President Trump headed to Dalton, Georgia on Monday to give a boost to Republicans David Perdue and Sen. Kelly Loeffler ahead of their critical runoff elections that will decide the balance of power in the U.S. Senate.
"Your vote tomorrow will decide which party controls the United States Senate," Trump said. "The radical Democrats are trying to capture Georgia's Senate seats so they can wield unchecked, unrestrained, absolute power over every aspect of your lives."
During the event the president said that he won the 2020 presidential election: "Over the past few weeks we've demonstrated that we won the election in a landslide. Almost 75 million people voted for me. The most of any incumbent president in the history of our country," he said.
Trump also said that he will campaign against Georgia Gov. Brian Kemp and Georgia Secretary of State Brad Raffensperger, both of whom are Republicans.
The Senate currently includes 51 Republicans (including Loeffler), 46 Democrats and two independents who caucus with the Democrats. Perdue's seat is presently vacant since his term expired on Jan. 3, 2021.
If Democrats win both of the election contests they would have 48 Senate seats, and along with the two Independent Sens. Bernie Sanders and Angus King, would create a 50-50 split with Senate Republicans, making the vice president the deciding vote in the event of a tie. If Joe Biden becomes president, that tie-breaking vote by Vice President Kamala Harris would make the Democrats the majority party in the Senate. Democrats already have a majority in the House of Representatives.
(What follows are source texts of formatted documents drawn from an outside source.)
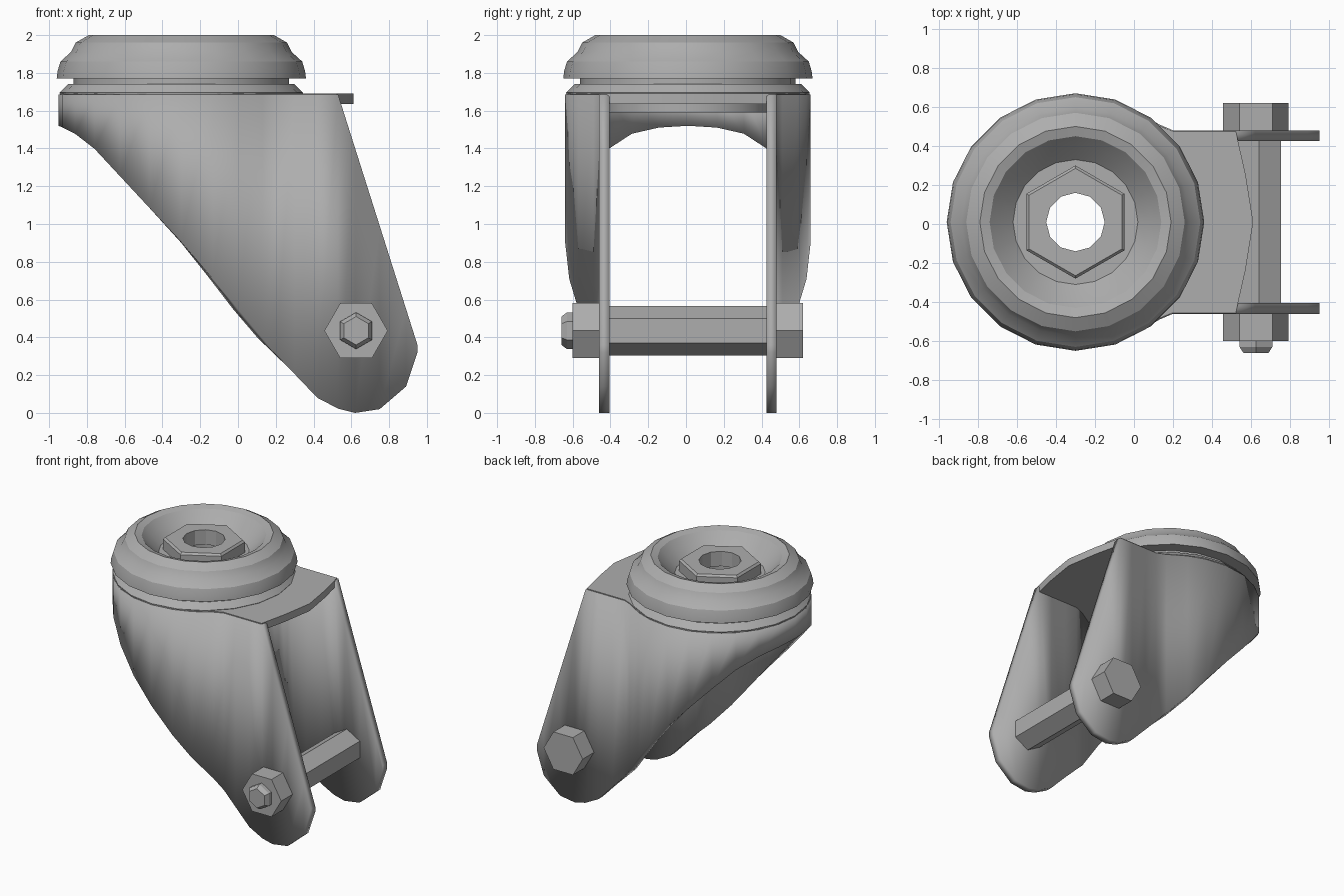
import bpy, bmesh
from math import sin, cos, pi, radians

if "Cube" in bpy.data.objects:
    bpy.data.objects.remove(bpy.data.objects["Cube"], do_unlink=True)

CX, CY = -0.30, 0.01          # swivel axis
AX, AZ = 0.625, 0.435         # axle axis

steel = bpy.data.materials.new("grey_steel")
steel.use_nodes = True
GREY = (0.42, 0.42, 0.42, 1)
steel.diffuse_color = GREY
steel.node_tree.nodes["Principled BSDF"].inputs["Base Color"].default_value = GREY


def finish(name, bm, angle=30, recalc=True):
    if recalc:
        bmesh.ops.recalc_face_normals(bm, faces=bm.faces)
    mesh = bpy.data.meshes.new(name)
    bm.to_mesh(mesh)
    bm.free()
    mesh.materials.append(steel)
    ob = bpy.data.objects.new(name, mesh)
    bpy.context.collection.objects.link(ob)
    bpy.ops.object.select_all(action='DESELECT')
    ob.select_set(True)
    bpy.context.view_layer.objects.active = ob
    bpy.ops.object.shade_smooth_by_angle(angle=radians(angle))
    return ob


def loft(name, rings, hollow, angle=30):
    """Bridge equal rings; hollow joins last to first, otherwise cap the ends."""
    bm = bmesh.new()
    loops = [[bm.verts.new(p) for p in ring] for ring in rings]
    n = len(loops[0])
    pairs = list(zip(loops, loops[1:]))
    if hollow:
        pairs.append((loops[-1], loops[0]))
    else:
        bm.faces.new(loops[0])
        bm.faces.new(loops[-1])
    for a, b in pairs:
        for i in range(n):
            j = (i + 1) % n
            bm.faces.new((a[i], a[j], b[j], b[i]))
    return finish(name, bm, angle)


def flat_ring(r, z, n):
    return [(CX + r * cos(2 * pi * i / n), CY + r * sin(2 * pi * i / n), z) for i in range(n)]


def hex_ring(r, z):
    pts = []
    for i in range(12):
        a = i * pi / 6
        s = r if i % 2 else r * cos(pi / 6)
        pts.append((CX + s * cos(a), CY + s * sin(a), z))
    return pts


def rod(name, sections, turn=0.0, x=AX, n=6):
    """Prism along y from (y, radius) sections."""
    rings = [[(x + r * cos(turn + 2 * pi * i / n), y, AZ + r * sin(turn + 2 * pi * i / n))
              for i in range(n)] for y, r in sections]
    return loft(name, rings, False, 20)


def interp(table, x):
    for (x0, z0), (x1, z1) in zip(table, table[1:]):
        if x <= x1:
            return z0 + (z1 - z0) * max(0, x - x0) / (x1 - x0)
    return table[-1][1]


# Plan outline of the fork wall: straight leg, flare, then round the back
half = [(x, 0.47) for x in (0.95, 0.89, 0.75, 0.62, 0.53, 0.42, 0.3, 0.2)]
half += [(0.13, 0.50), (0.0, 0.58)]
half += [(CX + 0.65 * cos(radians(a)), 0.65 * sin(radians(a))) for a in range(75, 180, 15)]
path = half + [(CX - 0.65, 0)] + [(x, -y) for x, y in reversed(half)]

# Side outline: lower and upper edges of the fork wall
lower = [(-0.95, 1.52), (-0.88, 1.49), (-0.78, 1.42), (-0.25, 0.85), (0.2, 0.31),
         (0.42, 0.08), (0.5, 0.03), (0.62, 0.0), (0.75, 0.02), (0.89, 0.14), (0.95, 0.32)]
upper = [(-0.95, 1.685), (0.53, 1.685), (0.95, 0.36)]

# Fork wall
bm = bmesh.new()
cols = [(bm.verts.new((x, y + CY, interp(lower, x))),
         bm.verts.new((x, y + CY, interp(upper, x)))) for x, y in path]
for (b0, t0), (b1, t1) in zip(cols, cols[1:]):
    bm.faces.new((b0, b1, t1, t0))
fork = finish("fork_wall", bm, 30, recalc=False)
solid = fork.modifiers.new("thickness", 'SOLIDIFY')
solid.thickness = 0.055
solid.offset = -1

# Fork top plate with a bowed front edge and a central hole
outline = [p for p in path if p[0] <= 0.54]
outline += [(0.58, -0.25), (0.62, 0), (0.58, 0.25)]


def plate_ring(scale, z):
    return [(CX + (x - CX) * scale, CY + y * scale, z) for x, y in outline]


loft("fork_top_plate", [plate_ring(0.4, 1.635), plate_ring(0.99, 1.635),
                        plate_ring(0.99, 1.692), plate_ring(0.4, 1.692)], True)

# Raised rim on the fork, with the bearing seat below
seat = [(0.16, 1.59), (0.44, 1.59), (0.44, 1.66), (0.64, 1.68), (0.645, 1.695),
        (0.60, 1.74), (0.16, 1.74)]
loft("bearing_seat", [flat_ring(r, z, 20) for r, z in seat], True)

# Swivel head: neck, rounded outer shoulder and dished centre
head = [(0.16, 1.73), (0.57, 1.73), (0.57, 1.77), (0.66, 1.77), (0.655, 1.81),
        (0.64, 1.86), (0.585, 1.91), (0.56, 1.96), (0.49, 2.0), (0.44, 1.985),
        (0.39, 1.93), (0.32, 1.86), (0.16, 1.86)]
loft("swivel_head", [flat_ring(r, z, 20) for r, z in head], True)

# Hollow hexagonal nut in the dish
loft("swivel_nut", [flat_ring(0.15, 1.84, 12), hex_ring(0.29, 1.84), hex_ring(0.29, 1.94),
                    hex_ring(0.275, 1.955), flat_ring(0.15, 1.955, 12)], True, 20)

# Axle, bolt head, nut and threaded end
rod("axle", [(-0.42, 0.13), (0.44, 0.13)], pi / 6, x=0.64)
rod("axle_bolt_head", [(0.45, 0.168), (0.62, 0.168)])
rod("axle_nut", [(-0.43, 0.168), (-0.60, 0.168)])
rod("axle_thread_end", [(-0.58, 0.097), (-0.63, 0.097), (-0.66, 0.075)], pi / 6)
Sen. Loeffler, who was appointed to serve in the seat following the resignation of Sen. Johnny Isakson, is competing against Democrat Raphael Warnock in a special election runoff to serve out the rest of the term won by Isakson that will end in January 2023. David Perdue is facing off against Democrat Jon Ossoff in a runoff for a regular six-year Senate term.